The accident was the deadliest involving U.S servicemen in Operation Desert Shield, and it raised the number of Americans who have died to at least 73.

Haifa is a frequent port of call for American sailors. Last year, more than 45,000 sailors attached to the 6th Fleet visited the northern port city.

Several sailors rescued from the Tuvia said the craft may have been overloaded. One of the two Israeli crewmen, Yossi Shochat, said he believed too many sailors were crowded into the boat's stern.But Gen. Micha Ram, the commander of Israel's navy, said on Israel radio that the Tuvia had been licensed to carry 130 passengers but took only about 100 because the seas were running high.

"Until the boat is retrieved and can be examined . . . we cannot point to any negligence," he said.

He said the craft went down in 15 or 20 seconds and added: "I have never known a vessel to sink so fast."

Survivors told of harrowing moments in the water, clinging to life jackets and debris from the 57-foot-long, double-deck ferry. At least some of the injured were struck by a rescue boat.

Six of the injured remained in Haifa's Rambam Hospital on Saturday night. Matty Ilnach, head duty nurse at Rambam, said all were listed as slightly wounded and could be released Sunday.

Cmdr. Craig Quigley, a U.S. Navy spokesman, said 36 sailors were admitted to Haifa hospitals but that most were released immediately after a checkup.

Col. Ranaan Gissen, the Israeli army's deputy spokesman, said more than 30 others were plucked from the waters unharmed in a rescue operation by U.S. and Israeli forces.

Flares lit the sky over the harbor of the northern city for much of the night, and ambulances rushed victims to three Haifa-area hospitals.

Some sailors rescued from the capsized ferry said they had spent their shore leave having dinner, drinking beer or visiting discotheques.

Israel army radio reported that some of the sailors had been drunk and at least one of the dead victims was handcuffed, apparently after being arrested by U.S. military police for drunkenness.

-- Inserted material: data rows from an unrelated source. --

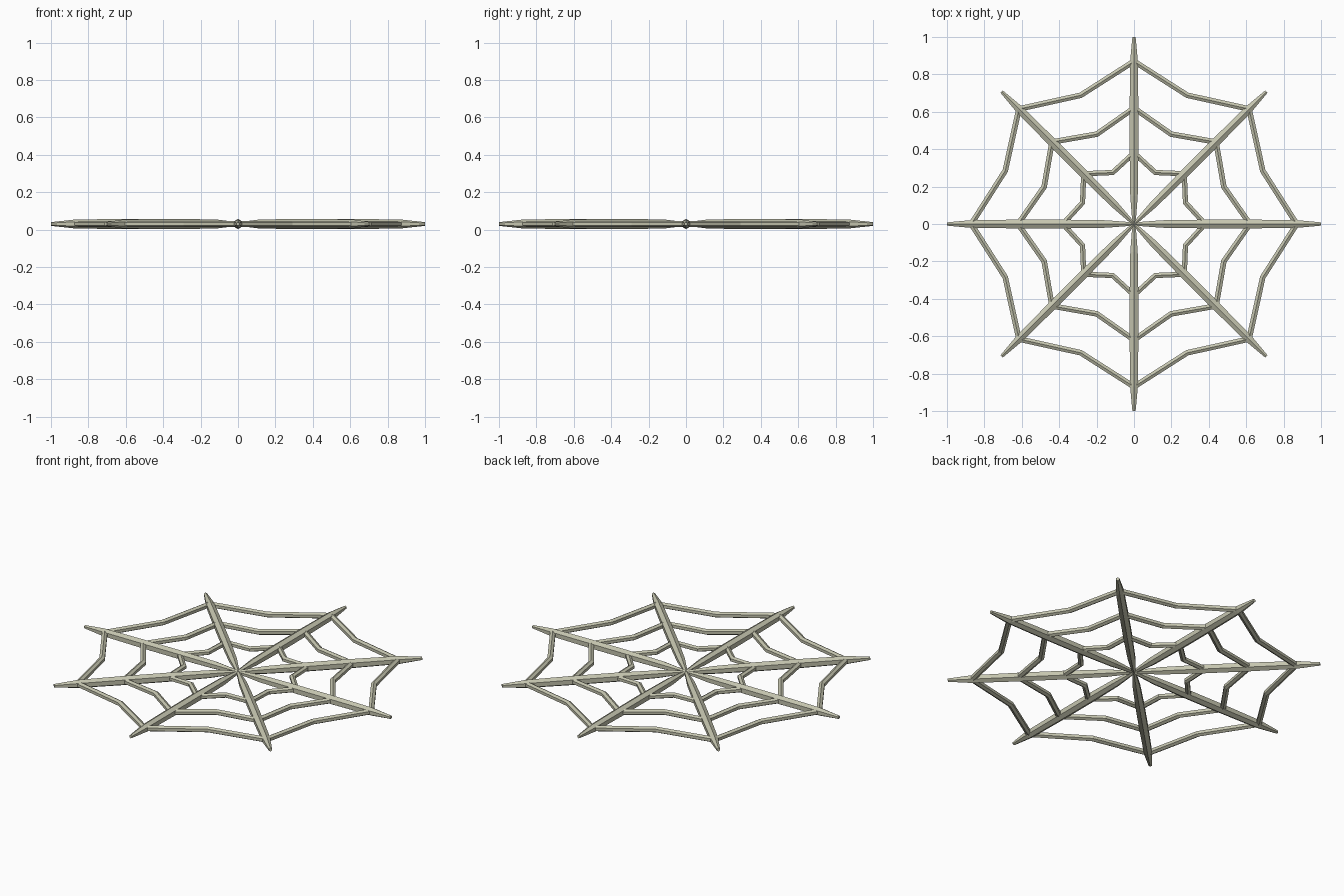
import bpy, bmesh, math
from mathutils import Vector

if "Cube" in bpy.data.objects:
    bpy.data.objects.remove(bpy.data.objects["Cube"])

mat = bpy.data.materials.new("web_silk")
mat.diffuse_color = (0.56, 0.56, 0.43, 1)
mat.use_nodes = True
mat.node_tree.nodes["Principled BSDF"].inputs["Base Color"].default_value = mat.diffuse_color
Z = 0.03


def tube(name, pts, radii, sides, phase=0.0):
    """Flat-faced tapered tube through points lying in a level plane."""
    pts = [Vector(p) for p in pts]
    bm = bmesh.new()
    rings = []
    for i, p in enumerate(pts):
        a = (p - pts[i - 1]).normalized() if i else None
        b = (pts[i + 1] - p).normalized() if i < len(pts) - 1 else None
        t = ((a or b) + (b or a)).normalized()
        side = Vector((-t.y, t.x, 0))
        miter = 1 / max(0.5, t.dot(a or b))
        ring = []
        for k in range(sides):
            w = phase + 2 * math.pi * k / sides
            ring.append(bm.verts.new(p + side * math.cos(w) * radii[i] * miter
                                     + Vector((0, 0, math.sin(w) * radii[i]))))
        rings.append(ring)
    for r, s in zip(rings, rings[1:]):
        for k in range(sides):
            n = (k + 1) % sides
            bm.faces.new((r[k], r[n], s[n], s[k]))
    bm.faces.new(rings[0])
    bm.faces.new(rings[-1])
    bmesh.ops.recalc_face_normals(bm, faces=bm.faces)
    me = bpy.data.meshes.new(name)
    bm.to_mesh(me)
    bm.free()
    me.materials.append(mat)
    ob = bpy.data.objects.new(name, me)
    bpy.context.collection.objects.link(ob)
    return ob


def polar(r, ang):
    return (r * math.cos(ang), r * math.sin(ang), Z)


# spokes: thin at the hub, thick along the middle, tapering to the tip
for i in range(8):
    a = i * math.pi / 4
    tube(f"spoke_{i + 1}", [polar(r, a) for r in (0, 0.15, 0.38, 0.62, 0.87, 1.0)],
         (0.010, 0.023, 0.027, 0.027, 0.024, 0.010), 6, math.pi / 6)

# sagging cross threads: one bent strand between each pair of spokes
for name, r_spoke, r_mid, thick in (("outer", 0.87, 0.745, 0.017),
                                    ("middle", 0.62, 0.52, 0.017),
                                    ("inner", 0.38, 0.298, 0.016)):
    for i in range(8):
        a = i * math.pi / 4
        h = math.pi / 8
        tube(f"{name}_thread_{i + 1}",
             [polar(r_spoke, a), polar(r_mid, a + h), polar(r_spoke, a + 2 * h)],
             (thick,) * 3, 6, math.pi / 6)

However, Pentagon spokesman Lt. Commander Alan Dooley said no one aboard was in handcuffs.